The US military has been mounting aggressive combat operations in both countries for some years. Attacks began in Somalia in January 2007, and in Yemen in December 2009. The Bureau monitors operations in both nations, and its data suggests that as many as 180 combat strikes may have taken place in both countries. However until now the US would not even admit that such attacks occurred.
News of the surprise acknowledgment came in a letter from President Obama to Congress on the evening of June 15 – a six monthly obligation under the War Powers Resolution passed in 1973, in which he is required to inform politicians about US military actions abroad. Obama openly described ‘direct action’ – military operations – in both Yemen and Somalia.
The U.S. military has also been working closely with the Yemeni government to operationally dismantle and ultimately eliminate the terrorist threat posed by al-Qa’ida in the Arabian Peninsula (AQAP), the most active and dangerous affiliate of al-Qa’ida today.
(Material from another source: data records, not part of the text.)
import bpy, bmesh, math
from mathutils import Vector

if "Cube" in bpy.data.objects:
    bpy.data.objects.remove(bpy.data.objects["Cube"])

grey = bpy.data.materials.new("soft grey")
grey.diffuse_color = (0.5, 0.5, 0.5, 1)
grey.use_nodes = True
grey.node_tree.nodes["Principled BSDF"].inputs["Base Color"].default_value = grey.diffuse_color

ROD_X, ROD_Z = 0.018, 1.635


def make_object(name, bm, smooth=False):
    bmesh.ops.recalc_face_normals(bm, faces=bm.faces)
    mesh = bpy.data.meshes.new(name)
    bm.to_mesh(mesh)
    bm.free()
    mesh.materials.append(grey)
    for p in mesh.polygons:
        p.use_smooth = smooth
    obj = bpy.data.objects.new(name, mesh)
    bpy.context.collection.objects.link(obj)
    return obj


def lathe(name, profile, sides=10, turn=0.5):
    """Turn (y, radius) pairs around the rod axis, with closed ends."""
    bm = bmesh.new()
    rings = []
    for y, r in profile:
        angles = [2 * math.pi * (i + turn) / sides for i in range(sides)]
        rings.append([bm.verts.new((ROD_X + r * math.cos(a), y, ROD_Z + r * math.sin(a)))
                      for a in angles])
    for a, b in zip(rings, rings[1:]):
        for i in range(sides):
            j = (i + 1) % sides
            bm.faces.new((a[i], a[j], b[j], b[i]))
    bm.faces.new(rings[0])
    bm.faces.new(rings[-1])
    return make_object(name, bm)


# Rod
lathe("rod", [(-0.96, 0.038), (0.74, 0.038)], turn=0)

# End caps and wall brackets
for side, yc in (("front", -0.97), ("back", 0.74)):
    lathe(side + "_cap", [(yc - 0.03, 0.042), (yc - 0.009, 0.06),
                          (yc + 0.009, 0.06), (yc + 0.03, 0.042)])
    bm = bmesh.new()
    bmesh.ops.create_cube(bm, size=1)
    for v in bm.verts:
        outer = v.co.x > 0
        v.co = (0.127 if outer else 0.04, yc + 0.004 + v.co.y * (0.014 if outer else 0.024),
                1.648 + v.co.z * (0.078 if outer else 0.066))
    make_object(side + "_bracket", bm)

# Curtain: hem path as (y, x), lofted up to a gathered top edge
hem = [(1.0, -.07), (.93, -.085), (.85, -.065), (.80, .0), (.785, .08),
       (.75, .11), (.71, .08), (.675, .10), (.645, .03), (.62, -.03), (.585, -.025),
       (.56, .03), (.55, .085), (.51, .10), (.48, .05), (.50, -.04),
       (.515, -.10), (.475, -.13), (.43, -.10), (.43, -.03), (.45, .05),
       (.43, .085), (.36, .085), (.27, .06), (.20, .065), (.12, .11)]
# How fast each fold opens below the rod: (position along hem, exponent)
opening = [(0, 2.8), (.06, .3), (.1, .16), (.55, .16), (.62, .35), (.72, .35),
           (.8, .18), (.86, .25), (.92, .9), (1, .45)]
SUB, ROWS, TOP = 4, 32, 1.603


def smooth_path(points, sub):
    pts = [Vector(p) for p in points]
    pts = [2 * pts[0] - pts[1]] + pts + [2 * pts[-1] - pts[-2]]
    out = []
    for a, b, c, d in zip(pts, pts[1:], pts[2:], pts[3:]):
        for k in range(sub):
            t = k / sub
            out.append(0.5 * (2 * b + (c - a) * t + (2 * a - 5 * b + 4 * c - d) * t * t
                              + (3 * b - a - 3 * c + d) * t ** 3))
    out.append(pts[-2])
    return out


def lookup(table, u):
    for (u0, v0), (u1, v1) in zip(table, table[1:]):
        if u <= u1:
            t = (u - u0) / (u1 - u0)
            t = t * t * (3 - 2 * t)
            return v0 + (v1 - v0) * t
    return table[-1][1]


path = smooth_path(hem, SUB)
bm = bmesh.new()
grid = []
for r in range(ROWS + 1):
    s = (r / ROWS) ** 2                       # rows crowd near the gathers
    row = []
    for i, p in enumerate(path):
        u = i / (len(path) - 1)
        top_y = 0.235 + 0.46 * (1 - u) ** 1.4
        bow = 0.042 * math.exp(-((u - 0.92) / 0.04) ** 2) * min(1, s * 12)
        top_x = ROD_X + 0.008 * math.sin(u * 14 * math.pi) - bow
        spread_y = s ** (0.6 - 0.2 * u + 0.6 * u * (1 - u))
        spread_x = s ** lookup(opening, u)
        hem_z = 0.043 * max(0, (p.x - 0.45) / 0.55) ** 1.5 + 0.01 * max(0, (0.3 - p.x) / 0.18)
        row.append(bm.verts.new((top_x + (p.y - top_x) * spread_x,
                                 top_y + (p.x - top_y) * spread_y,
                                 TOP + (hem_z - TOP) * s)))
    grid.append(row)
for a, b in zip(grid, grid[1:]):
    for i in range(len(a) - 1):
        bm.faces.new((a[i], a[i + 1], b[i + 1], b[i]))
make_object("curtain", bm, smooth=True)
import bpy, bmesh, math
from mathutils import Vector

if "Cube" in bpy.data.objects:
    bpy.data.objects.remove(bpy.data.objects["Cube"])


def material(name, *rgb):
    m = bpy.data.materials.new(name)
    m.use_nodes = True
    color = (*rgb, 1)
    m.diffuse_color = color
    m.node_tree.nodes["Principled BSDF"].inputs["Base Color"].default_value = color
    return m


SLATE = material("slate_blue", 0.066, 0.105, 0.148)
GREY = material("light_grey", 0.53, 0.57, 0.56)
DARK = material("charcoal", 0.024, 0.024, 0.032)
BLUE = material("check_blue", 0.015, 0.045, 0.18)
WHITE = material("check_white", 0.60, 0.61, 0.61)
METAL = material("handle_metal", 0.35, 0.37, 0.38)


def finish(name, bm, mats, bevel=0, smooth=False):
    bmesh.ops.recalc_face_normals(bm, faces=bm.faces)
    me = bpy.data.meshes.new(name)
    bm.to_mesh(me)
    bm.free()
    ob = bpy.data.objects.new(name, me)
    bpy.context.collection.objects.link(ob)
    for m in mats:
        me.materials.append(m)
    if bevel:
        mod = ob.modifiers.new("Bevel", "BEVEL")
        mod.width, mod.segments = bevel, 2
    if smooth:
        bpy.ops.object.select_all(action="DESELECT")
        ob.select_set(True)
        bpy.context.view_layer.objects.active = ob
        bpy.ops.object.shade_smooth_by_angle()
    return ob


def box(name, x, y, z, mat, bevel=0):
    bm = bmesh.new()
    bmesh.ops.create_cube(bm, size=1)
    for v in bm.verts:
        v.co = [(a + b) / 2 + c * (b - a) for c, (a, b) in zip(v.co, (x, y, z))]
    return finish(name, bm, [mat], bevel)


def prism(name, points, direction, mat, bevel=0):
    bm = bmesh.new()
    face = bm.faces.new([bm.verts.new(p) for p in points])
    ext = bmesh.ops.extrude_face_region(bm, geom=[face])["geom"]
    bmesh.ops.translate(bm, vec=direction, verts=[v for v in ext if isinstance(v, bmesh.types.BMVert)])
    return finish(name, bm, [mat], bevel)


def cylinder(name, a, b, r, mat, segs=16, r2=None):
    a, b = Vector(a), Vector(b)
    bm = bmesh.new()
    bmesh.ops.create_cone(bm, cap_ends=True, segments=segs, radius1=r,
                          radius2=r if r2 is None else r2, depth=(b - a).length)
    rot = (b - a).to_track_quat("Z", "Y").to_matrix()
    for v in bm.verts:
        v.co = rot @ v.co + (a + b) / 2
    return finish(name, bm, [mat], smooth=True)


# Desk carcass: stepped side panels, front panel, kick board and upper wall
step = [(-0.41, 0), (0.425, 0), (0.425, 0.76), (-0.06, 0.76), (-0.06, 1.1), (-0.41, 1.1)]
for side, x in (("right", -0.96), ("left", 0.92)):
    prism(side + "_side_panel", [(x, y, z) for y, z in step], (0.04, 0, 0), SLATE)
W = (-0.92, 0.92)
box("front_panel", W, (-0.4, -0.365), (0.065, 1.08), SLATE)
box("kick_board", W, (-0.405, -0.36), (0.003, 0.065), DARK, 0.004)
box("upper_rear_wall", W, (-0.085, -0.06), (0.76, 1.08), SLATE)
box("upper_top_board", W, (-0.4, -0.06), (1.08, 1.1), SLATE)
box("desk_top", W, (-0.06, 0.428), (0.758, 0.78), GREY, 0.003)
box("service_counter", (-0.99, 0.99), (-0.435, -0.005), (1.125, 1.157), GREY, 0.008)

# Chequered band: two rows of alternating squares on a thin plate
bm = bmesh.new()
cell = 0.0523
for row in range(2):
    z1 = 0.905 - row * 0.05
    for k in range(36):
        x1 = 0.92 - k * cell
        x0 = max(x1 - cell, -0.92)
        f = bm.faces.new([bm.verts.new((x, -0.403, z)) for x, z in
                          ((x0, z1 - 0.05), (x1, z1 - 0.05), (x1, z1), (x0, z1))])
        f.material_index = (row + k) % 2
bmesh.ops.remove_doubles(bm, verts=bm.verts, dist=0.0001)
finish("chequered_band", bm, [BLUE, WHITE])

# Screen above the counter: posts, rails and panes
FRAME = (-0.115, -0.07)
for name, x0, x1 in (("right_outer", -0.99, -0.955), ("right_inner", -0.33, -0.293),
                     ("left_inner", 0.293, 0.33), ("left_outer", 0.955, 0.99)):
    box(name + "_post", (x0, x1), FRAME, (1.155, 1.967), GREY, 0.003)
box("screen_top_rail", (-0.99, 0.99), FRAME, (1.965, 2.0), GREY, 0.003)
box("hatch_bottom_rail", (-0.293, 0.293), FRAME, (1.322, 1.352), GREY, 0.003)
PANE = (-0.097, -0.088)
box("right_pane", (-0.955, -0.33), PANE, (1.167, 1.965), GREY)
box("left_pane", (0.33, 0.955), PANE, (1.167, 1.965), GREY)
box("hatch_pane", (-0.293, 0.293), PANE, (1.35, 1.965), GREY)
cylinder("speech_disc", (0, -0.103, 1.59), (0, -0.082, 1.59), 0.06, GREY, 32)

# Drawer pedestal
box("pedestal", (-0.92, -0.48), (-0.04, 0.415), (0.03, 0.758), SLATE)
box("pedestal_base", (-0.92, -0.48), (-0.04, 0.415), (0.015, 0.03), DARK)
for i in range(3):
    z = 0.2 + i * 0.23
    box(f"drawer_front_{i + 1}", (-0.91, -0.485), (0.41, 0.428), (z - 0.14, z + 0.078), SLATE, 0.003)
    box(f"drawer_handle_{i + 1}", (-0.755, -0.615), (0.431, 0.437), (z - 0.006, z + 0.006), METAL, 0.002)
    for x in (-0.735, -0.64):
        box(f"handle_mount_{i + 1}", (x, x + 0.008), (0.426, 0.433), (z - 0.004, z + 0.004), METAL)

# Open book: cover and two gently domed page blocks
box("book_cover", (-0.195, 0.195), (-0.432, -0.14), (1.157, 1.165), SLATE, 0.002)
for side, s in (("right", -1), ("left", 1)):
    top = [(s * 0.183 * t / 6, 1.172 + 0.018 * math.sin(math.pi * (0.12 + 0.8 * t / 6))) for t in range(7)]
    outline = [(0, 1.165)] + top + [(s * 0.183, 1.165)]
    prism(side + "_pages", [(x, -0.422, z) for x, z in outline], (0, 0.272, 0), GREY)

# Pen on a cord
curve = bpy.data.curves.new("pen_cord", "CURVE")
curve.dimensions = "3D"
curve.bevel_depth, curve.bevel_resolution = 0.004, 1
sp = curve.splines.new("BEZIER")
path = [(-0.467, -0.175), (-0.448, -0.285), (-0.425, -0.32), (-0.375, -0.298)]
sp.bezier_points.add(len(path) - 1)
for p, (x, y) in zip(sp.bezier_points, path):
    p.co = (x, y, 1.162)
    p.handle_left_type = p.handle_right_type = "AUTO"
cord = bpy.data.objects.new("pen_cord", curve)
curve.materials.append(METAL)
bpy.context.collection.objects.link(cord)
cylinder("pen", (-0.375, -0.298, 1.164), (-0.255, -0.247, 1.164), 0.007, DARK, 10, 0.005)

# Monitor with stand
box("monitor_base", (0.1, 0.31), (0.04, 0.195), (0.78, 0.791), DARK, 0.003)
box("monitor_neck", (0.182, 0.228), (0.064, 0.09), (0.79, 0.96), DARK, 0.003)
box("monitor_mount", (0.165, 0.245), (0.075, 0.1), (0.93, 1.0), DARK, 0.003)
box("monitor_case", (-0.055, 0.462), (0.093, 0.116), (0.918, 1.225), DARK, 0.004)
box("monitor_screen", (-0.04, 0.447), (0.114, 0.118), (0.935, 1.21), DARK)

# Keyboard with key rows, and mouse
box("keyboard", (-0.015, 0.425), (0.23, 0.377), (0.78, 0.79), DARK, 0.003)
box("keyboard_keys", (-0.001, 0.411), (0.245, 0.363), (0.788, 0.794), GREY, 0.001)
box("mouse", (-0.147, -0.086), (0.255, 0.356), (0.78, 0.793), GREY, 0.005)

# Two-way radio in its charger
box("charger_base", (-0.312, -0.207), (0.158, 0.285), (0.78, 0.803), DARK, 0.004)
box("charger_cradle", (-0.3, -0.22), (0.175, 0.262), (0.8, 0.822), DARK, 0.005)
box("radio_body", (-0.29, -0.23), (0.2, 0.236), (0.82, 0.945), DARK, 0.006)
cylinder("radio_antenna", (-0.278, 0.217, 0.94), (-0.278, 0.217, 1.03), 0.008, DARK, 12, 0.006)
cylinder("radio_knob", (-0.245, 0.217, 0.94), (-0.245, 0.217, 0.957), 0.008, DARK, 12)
Our joint efforts have resulted in direct action against a limited number of AQAP operatives and senior leaders in that country who posed a terrorist threat to the United States and our interests.
There were similar references to operations in Somalia, with the President noting that in ‘a limited number of cases, the US military has taken direct action in Somalia against members of al-Qa’ida, including those who are also members of al-Shabaab, who are engaged in efforts to carry out terrorist attacks against the United States and our interests.’
Previously any such details were reported only in a confidential annex to the reports, with US officials refusing to confirm or deny even the existence of military strikes – an increasingly bizarre stance given the widespread reporting of such operations.
The Wall Street Journal noted that much of the impetus for the partial disclosure came from General Martin Dempsey, chairman of the Joint Chiefs of Staff.
His spokesman told the paper: ‘When U.S. military forces are involved in combat anywhere in the world, and information about those operations does not compromise national or operational security, Gen. Dempsey believes the American public should be kept appropriately informed.’
But the paper also noted that ‘officials said details about specific strikes in Yemen and Somalia would continue to be kept secret.’
The Bureau is one of the few bodies to monitor secret US combat activity in the two countries. In Somalia, between 10 and 21 US strike operations have killed up to 169 people. And in Yemen, the Bureau has recorded 44 confirmed US attacks – with as many as 106 additional strikes. Total Yemen casualties are between 317 and 879 people killed. That range is necessarily broad because the Pentagon will presently not clarify whether attacks are the work of US or Yemeni forces.
The US military has variously used airstrikes, naval bombardments and cruise missile strikes in the two troubled nations. US military drone attacks only began in 2011. The CIA also operates its own drone fleet in Yemen – and those operations remain classified.
The unexpected move by Obama is the latest in a series of transparency moves by the administration. It came three days after 26 members of the US Congress wrote to the president raising serious concerns about the covert drone strike programme. The politicians – including two Republicans – wrote:
The implications of the use of drones for our national security are profound. They are faceless ambassadors that cause civilian deaths, and are frequently the only direct contact with Americans that the targeted communities have. They can generate powerful and enduring anti-American sentiment.
The American Civil Liberties Union, while welcoming Obama’s partial declassification of military strikes in Yemen and Somalia, called for further disclosure: ‘The public is entitled to more information about the legal standards that apply, the process by which they add names to the kill list, and the facts they rely on in order to justify targeted killings.’
Steve Aftergood of the Federation of American Scientists told the New York Times: ‘While any voluntary disclosure is welcome, this is not much of a breakthrough. The age of secret wars is over. They were never a secret to those on the receiving end.’